TASK INSTRUCTIONS →
Can you return the records below exactly as they stand, but only from the first line through the one with "for k in range(steps"?

Collected data →
******

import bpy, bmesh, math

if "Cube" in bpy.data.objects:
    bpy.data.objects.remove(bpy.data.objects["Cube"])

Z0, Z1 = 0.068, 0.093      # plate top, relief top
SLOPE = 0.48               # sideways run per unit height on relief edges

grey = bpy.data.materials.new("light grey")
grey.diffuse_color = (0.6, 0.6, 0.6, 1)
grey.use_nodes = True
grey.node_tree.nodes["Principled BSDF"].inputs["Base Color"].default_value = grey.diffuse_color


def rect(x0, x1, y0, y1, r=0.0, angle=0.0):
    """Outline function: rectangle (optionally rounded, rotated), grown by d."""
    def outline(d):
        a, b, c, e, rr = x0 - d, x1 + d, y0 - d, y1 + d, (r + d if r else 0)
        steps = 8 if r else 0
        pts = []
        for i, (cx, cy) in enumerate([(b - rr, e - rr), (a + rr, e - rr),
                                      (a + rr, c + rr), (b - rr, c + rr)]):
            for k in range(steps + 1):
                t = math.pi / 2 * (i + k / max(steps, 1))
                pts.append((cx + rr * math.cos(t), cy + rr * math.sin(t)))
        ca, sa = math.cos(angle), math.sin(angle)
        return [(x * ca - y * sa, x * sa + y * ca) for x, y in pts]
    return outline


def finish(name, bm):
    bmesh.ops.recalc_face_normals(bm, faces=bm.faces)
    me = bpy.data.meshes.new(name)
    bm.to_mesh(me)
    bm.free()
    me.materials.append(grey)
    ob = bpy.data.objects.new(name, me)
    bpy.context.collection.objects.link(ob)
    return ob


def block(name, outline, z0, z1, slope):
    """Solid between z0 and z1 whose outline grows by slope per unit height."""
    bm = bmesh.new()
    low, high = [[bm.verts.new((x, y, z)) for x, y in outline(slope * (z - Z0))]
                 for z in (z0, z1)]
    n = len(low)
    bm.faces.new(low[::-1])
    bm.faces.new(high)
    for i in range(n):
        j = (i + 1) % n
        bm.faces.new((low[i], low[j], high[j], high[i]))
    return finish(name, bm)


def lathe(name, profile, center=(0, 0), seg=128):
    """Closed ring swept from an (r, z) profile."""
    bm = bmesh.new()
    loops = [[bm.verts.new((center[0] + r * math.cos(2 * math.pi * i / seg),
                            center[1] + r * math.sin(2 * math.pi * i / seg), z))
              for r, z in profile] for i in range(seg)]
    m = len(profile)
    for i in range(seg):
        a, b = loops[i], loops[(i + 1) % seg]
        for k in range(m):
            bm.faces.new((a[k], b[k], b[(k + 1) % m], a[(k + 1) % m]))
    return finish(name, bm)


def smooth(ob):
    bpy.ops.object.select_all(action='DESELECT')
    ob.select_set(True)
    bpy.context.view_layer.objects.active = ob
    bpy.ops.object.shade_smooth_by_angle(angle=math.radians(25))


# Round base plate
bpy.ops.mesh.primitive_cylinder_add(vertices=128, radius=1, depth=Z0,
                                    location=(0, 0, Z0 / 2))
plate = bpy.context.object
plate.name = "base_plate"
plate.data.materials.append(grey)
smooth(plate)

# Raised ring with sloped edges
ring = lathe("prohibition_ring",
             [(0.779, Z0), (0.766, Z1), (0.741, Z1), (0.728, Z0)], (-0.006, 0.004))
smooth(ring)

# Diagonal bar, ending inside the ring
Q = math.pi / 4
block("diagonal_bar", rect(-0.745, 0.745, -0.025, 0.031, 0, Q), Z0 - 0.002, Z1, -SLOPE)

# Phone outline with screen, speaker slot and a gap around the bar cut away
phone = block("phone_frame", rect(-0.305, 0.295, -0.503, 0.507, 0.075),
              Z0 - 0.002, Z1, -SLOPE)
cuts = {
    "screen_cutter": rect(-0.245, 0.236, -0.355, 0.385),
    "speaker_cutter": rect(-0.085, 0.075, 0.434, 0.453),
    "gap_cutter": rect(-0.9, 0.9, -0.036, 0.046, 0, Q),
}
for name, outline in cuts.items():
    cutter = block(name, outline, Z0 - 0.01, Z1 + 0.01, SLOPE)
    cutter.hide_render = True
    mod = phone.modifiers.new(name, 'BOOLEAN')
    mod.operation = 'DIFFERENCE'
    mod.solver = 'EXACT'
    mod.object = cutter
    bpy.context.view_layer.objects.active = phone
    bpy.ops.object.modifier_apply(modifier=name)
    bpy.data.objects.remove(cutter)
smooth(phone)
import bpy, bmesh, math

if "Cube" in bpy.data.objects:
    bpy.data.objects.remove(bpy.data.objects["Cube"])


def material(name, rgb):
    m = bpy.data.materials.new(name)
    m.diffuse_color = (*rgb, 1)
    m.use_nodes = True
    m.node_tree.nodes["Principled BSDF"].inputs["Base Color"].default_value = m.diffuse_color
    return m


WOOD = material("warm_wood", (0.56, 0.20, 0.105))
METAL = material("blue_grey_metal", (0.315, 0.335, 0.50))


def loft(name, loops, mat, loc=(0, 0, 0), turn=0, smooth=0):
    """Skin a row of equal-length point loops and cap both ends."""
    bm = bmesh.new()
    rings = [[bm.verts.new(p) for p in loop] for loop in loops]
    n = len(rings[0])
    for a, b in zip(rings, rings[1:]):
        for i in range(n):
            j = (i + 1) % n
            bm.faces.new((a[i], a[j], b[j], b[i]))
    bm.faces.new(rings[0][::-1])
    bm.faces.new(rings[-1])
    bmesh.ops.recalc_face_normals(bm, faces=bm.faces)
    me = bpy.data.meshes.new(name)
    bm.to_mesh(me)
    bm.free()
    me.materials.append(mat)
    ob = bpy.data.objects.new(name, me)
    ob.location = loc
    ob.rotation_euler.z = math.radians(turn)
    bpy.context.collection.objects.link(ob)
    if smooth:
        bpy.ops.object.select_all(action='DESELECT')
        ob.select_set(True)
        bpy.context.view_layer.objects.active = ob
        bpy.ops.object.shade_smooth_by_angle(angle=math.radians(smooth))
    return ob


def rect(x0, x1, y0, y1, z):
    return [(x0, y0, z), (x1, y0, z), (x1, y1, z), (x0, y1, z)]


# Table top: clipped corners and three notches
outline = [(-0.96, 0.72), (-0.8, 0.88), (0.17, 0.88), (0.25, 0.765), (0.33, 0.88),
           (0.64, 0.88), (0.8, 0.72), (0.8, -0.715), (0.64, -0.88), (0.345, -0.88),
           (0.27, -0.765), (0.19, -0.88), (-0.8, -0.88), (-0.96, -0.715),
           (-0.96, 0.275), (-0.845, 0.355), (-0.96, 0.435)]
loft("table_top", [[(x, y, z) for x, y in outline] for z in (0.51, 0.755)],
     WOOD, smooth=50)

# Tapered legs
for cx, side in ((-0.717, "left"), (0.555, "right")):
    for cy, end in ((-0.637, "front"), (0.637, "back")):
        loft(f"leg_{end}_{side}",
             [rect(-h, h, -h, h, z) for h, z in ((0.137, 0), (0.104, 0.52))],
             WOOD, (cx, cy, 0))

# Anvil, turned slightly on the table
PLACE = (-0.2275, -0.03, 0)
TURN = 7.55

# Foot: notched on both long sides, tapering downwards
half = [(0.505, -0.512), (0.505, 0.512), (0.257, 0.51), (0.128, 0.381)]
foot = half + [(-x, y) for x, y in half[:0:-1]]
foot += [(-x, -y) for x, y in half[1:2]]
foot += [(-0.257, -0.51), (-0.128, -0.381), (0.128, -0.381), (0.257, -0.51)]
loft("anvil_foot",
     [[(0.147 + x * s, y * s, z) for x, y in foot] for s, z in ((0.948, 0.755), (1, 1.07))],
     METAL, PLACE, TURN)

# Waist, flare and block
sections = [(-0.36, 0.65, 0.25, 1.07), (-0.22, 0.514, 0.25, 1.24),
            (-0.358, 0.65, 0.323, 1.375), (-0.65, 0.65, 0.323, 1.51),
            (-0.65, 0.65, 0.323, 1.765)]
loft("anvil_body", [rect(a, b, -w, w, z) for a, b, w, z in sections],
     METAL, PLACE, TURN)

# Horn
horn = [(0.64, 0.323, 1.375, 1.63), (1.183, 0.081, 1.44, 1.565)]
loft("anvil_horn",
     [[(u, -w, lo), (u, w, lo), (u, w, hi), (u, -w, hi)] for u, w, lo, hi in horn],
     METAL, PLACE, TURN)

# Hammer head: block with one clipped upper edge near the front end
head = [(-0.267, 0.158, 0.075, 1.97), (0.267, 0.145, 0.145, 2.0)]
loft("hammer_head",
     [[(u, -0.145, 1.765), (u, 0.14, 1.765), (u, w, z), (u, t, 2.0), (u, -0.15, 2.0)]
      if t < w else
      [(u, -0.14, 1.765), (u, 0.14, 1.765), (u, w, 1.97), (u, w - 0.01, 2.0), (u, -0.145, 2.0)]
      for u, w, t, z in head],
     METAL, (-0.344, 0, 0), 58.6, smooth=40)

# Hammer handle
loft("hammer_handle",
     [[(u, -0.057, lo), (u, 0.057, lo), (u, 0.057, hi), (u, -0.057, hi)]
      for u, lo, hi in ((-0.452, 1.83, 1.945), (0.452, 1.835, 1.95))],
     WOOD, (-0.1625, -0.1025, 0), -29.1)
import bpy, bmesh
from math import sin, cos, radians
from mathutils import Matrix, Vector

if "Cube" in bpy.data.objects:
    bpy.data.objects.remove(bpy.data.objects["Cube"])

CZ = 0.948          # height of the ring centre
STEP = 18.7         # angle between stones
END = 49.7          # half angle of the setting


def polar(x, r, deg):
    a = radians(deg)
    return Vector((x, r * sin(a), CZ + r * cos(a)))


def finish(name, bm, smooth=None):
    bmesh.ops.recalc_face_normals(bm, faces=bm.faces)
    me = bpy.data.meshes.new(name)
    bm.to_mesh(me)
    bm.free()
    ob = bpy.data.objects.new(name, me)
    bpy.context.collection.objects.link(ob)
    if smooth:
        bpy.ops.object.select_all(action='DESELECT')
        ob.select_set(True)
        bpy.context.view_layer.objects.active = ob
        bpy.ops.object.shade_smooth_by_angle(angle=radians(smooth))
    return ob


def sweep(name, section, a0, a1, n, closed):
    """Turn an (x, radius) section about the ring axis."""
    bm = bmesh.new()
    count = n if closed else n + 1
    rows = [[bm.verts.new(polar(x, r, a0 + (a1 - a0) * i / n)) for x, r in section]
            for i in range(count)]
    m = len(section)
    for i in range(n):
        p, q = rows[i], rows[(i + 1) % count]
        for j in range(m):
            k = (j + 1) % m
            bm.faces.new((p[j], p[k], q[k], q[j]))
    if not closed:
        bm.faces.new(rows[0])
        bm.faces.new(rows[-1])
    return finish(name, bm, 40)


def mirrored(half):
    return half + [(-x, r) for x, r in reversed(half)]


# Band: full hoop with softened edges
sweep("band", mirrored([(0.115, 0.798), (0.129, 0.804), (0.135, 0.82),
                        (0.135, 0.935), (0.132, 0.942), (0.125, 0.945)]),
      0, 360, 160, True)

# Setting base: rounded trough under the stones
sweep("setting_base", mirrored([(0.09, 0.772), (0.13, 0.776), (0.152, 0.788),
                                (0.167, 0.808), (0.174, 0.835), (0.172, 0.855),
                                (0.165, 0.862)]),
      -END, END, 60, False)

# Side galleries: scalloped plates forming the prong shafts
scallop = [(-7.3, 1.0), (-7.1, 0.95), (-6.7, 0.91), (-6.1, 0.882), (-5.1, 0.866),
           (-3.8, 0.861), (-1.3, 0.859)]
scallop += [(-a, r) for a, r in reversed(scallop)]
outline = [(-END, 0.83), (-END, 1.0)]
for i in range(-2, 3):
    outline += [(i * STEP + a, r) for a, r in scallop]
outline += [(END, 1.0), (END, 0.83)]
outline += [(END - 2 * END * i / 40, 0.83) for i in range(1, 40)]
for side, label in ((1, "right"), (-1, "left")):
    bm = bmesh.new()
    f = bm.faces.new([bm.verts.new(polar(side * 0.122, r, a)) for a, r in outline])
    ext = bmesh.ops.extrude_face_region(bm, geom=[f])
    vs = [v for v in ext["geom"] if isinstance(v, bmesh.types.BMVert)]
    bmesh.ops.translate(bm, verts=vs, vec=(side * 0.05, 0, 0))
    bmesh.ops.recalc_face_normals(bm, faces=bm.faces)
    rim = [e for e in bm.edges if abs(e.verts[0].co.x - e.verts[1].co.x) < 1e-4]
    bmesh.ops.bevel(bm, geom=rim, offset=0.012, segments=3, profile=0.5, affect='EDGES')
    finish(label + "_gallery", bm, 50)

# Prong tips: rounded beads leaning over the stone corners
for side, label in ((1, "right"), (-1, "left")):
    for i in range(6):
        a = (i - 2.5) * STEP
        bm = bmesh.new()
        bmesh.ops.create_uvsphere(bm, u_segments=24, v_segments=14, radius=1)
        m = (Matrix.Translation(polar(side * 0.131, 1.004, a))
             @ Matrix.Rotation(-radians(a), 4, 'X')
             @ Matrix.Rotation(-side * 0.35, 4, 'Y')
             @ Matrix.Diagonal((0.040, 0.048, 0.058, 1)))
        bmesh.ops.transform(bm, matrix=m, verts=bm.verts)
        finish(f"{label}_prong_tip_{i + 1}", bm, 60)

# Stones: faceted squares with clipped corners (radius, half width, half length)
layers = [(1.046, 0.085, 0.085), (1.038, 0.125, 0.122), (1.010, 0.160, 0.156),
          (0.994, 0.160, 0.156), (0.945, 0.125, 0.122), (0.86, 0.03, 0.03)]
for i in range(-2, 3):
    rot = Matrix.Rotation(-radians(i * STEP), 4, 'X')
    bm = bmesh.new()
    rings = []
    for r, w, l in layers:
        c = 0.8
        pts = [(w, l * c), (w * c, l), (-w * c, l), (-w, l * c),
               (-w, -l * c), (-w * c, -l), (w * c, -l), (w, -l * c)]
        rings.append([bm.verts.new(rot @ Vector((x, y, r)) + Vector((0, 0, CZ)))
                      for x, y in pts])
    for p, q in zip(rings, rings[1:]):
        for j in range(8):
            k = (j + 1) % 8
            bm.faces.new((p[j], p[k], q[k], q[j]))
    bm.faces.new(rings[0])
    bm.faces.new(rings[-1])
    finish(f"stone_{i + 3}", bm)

******

WRITTEN RESPONSE →
import bpy, bmesh, math

if "Cube" in bpy.data.objects:
    bpy.data.objects.remove(bpy.data.objects["Cube"])

Z0, Z1 = 0.068, 0.093      # plate top, relief top
SLOPE = 0.48               # sideways run per unit height on relief edges

grey = bpy.data.materials.new("light grey")
grey.diffuse_color = (0.6, 0.6, 0.6, 1)
grey.use_nodes = True
grey.node_tree.nodes["Principled BSDF"].inputs["Base Color"].default_value = grey.diffuse_color


def rect(x0, x1, y0, y1, r=0.0, angle=0.0):
    """Outline function: rectangle (optionally rounded, rotated), grown by d."""
    def outline(d):
        a, b, c, e, rr = x0 - d, x1 + d, y0 - d, y1 + d, (r + d if r else 0)
        steps = 8 if r else 0
        pts = []
        for i, (cx, cy) in enumerate([(b - rr, e - rr), (a + rr, e - rr),
                                      (a + rr, c + rr), (b - rr, c + rr)]):
            for k in range(steps + 1):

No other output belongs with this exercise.